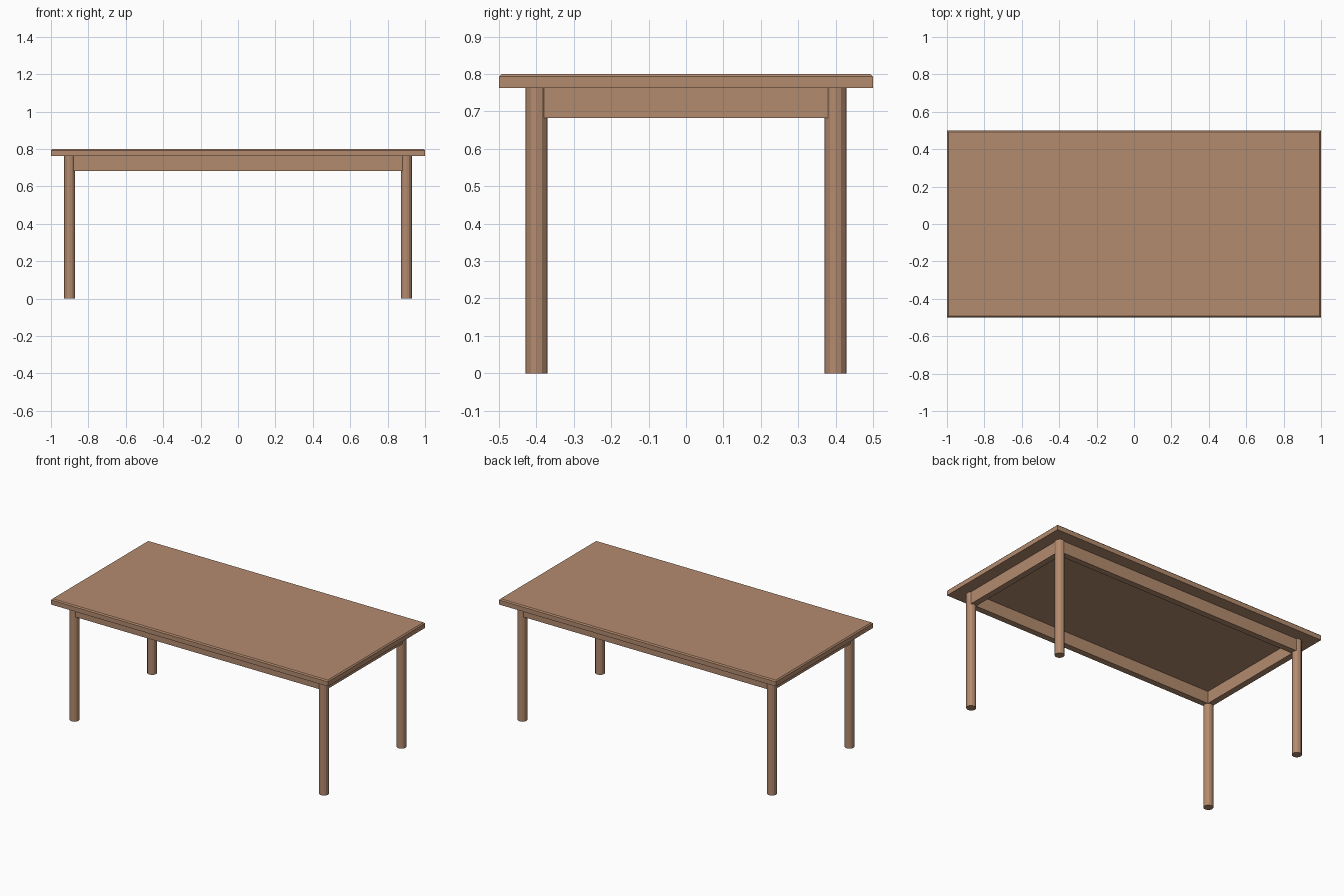
import bpy, bmesh

if "Cube" in bpy.data.objects:
    bpy.data.objects.remove(bpy.data.objects["Cube"])

wood = bpy.data.materials.new("warm brown wood")
wood.diffuse_color = (0.456, 0.258, 0.156, 1)
wood.use_nodes = True
wood.node_tree.nodes["Principled BSDF"].inputs["Base Color"].default_value = wood.diffuse_color


def finish(bm, name):
    mesh = bpy.data.meshes.new(name)
    bm.to_mesh(mesh)
    bm.free()
    mesh.materials.append(wood)
    obj = bpy.data.objects.new(name, mesh)
    bpy.context.collection.objects.link(obj)
    return obj


def box(name, centre, size, chamfer=0):
    bm = bmesh.new()
    bmesh.ops.create_cube(bm, size=1)
    bmesh.ops.scale(bm, vec=size, verts=bm.verts)
    bmesh.ops.translate(bm, vec=centre, verts=bm.verts)
    if chamfer:
        # bevel only the rim of the upper face
        rim = [e for e in bm.edges if all(v.co.z > centre[2] for v in e.verts)]
        bmesh.ops.bevel(bm, geom=rim, offset=chamfer, segments=1,
                        affect='EDGES', profile=0.5)
    return finish(bm, name)


TOP, UNDER, APRON = 0.80, 0.763, 0.683   # key heights
LX, LY = 0.9, 0.4                        # leg centres

# tabletop with chamfered upper rim
box("tabletop", (0, 0, (TOP + UNDER) / 2), (2, 1, TOP - UNDER), 0.007)

# four round legs
for sx, side in ((-1, "left"), (1, "right")):
    for sy, end in ((-1, "front"), (1, "back")):
        bm = bmesh.new()
        bmesh.ops.create_cone(bm, cap_ends=True, segments=12,
                              radius1=0.0295, radius2=0.0295, depth=UNDER)
        bmesh.ops.translate(bm, vec=(sx * LX, sy * LY, UNDER / 2), verts=bm.verts)
        finish(bm, f"{end}_{side}_leg")

# aprons running between leg centres
az, ah, thick = (UNDER + APRON) / 2, UNDER - APRON, 0.04
for s, name in ((-1, "front_apron"), (1, "back_apron")):
    box(name, (0, s * LY, az), (2 * LX, thick, ah))
for s, name in ((-1, "left_apron"), (1, "right_apron")):
    box(name, (s * LX, 0, az), (thick, 2 * LY, ah))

==================================================

> [TASK DESCRIPTION] Would you copy each line of the records that contains "objects"?

> [REPLY]
if "Cube" in bpy.data.objects:
    bpy.data.objects.remove(bpy.data.objects["Cube"])
    obj = bpy.data.objects.new(name, mesh)
    bpy.context.collection.objects.link(obj)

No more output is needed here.